Cash Pooling

Forecasting the future by looking at the past

| 25-7-2017 | Lionel Pavey |

A key role within the Treasury function is providing forecasts to the directors and management. The most obvious would be the cash flow forecast, but others would include foreign exchange prices, interest rates, commodities and energy.

A forecasts is a tool that helps with planning for the uncertainty in the future, by analyzing data from the past and present whilst attempting to ascertain the future.

Internal – cash flow forecast

We would like our forecasts to be as accurate as possible – that the values we predict are close to the actual values in the future. This requires designing a comprehensive matrix to determine the variables needed for the data input. Data has to be provided by all departments within a company to enable us to build a forecast. This data needs to be presented in the same way by all contributors so that there is consistency throughout.

We also have to see if the forecast data is within the parameters of the agreed budget. We also need to check for variances – why is there a difference and how can it be explained.

External – FX and Interest Rates

A more common approach is to read through the research provided by banks and data suppliers to try and see what the market thinks the future price will be. Also we need to include data from the past – we need to know where the price has been, where it is now and what the expectation is for the future.

Extrapolating forward prices is notoriously difficult – if it were simple, we would all be rich in the future! But, by including past data, we can see what the price range has been, both on a long term as well as a short term basis.

When attempting to find a future value there are 2 common methods used – fundamental and technical.

Fundamental Analysis

Use is made of economic and financial factors both macroeconomic (the economy, the industrial sector) and microeconomic (the financial health of the relevant company, the performance of the management). The financial statements of a company are analysed in an attempt to arrive at a fair value. This leads to an intrinsic value, which is not always the same as the current value.

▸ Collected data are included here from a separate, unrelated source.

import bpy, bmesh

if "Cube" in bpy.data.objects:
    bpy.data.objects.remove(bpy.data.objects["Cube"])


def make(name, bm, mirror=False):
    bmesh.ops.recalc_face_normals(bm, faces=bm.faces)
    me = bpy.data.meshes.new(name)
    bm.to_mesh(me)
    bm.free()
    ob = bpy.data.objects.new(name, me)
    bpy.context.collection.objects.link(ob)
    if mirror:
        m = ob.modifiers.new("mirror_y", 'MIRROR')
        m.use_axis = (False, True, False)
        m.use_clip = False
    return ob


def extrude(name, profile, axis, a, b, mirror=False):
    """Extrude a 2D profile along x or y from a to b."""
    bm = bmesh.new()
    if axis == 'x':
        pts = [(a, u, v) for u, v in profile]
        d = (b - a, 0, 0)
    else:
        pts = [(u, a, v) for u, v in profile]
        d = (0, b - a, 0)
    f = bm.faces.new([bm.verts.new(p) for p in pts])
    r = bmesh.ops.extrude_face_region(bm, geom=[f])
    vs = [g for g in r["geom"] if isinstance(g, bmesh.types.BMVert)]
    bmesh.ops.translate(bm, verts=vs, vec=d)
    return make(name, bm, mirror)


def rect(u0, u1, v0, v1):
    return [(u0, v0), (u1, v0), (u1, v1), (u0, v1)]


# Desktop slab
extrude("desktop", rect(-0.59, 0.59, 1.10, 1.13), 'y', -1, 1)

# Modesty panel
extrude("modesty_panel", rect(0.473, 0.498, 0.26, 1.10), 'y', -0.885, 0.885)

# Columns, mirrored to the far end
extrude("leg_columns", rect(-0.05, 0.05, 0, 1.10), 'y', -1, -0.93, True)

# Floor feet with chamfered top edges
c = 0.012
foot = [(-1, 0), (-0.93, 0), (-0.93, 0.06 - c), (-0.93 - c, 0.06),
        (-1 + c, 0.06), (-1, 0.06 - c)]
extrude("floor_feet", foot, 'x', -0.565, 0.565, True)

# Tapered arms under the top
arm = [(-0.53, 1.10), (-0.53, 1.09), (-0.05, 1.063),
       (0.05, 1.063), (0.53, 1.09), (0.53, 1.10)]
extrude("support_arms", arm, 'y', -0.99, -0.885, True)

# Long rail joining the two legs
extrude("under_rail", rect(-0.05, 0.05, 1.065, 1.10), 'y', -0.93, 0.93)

The value is normally calculated by discounting future cash flow projections within the company.

Technical Analysis

Use is made of the supply and demand within the market as a whole and attempts to determine the future value by predicting what the trend in the price should be. This is done by using charts to identify trends and patterns within the data. This assumes that the market price now is always correct, that prices move in determinable trends and that history repeats itself. Technical analysis uses the trend – this is the direction that the market is heading towards.

Whilst these 2 approaches are independent of each other, they can be used together. You could take a fundamental approach to value a company or asset, and then use technical analysis to try and determine when you should enter and exit the market.

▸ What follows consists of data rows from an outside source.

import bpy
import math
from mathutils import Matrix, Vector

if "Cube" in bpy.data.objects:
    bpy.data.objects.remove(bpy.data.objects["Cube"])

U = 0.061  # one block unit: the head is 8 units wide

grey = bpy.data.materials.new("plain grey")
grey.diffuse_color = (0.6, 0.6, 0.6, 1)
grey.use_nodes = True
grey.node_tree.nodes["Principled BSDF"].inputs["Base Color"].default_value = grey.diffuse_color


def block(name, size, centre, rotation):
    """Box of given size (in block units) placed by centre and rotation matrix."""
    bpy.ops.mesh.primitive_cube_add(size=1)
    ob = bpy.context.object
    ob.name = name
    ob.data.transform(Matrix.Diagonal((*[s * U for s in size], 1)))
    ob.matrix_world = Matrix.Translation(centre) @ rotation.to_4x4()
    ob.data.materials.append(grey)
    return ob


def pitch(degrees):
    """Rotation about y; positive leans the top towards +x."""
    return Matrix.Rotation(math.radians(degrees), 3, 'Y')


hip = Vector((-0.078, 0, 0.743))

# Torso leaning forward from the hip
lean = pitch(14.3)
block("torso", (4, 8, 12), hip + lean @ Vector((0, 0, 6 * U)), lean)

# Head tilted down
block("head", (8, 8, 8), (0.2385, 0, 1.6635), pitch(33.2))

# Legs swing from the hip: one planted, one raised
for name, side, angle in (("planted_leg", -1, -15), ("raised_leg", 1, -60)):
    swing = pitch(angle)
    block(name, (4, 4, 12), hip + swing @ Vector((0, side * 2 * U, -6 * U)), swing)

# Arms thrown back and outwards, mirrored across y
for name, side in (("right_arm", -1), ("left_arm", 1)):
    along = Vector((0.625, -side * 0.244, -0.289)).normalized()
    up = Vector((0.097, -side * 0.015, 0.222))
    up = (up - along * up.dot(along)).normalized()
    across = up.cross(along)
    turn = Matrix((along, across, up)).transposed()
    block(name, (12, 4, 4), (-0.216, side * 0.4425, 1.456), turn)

Fundamental analysis is more of a long term path and technical analysis is more short term. The most important thing to remember is that markets only really experience large movements based on changes to the fundamentals. Predicting the long term future only via technical analysis is likely to be incorrect. All the major movements over the last 50 years in the prices of shares, bonds, foreign exchange and interest rates have occurred because of a change in the fundamentals.

In the next article, I will look at various methods of calculating averages to determine the trend.

An economist is an expert who will know tomorrow why the things he predicted yesterday didn’t happen today.

Lionel Pavey


Lionel Pavey

Cash Management and Treasury Specialist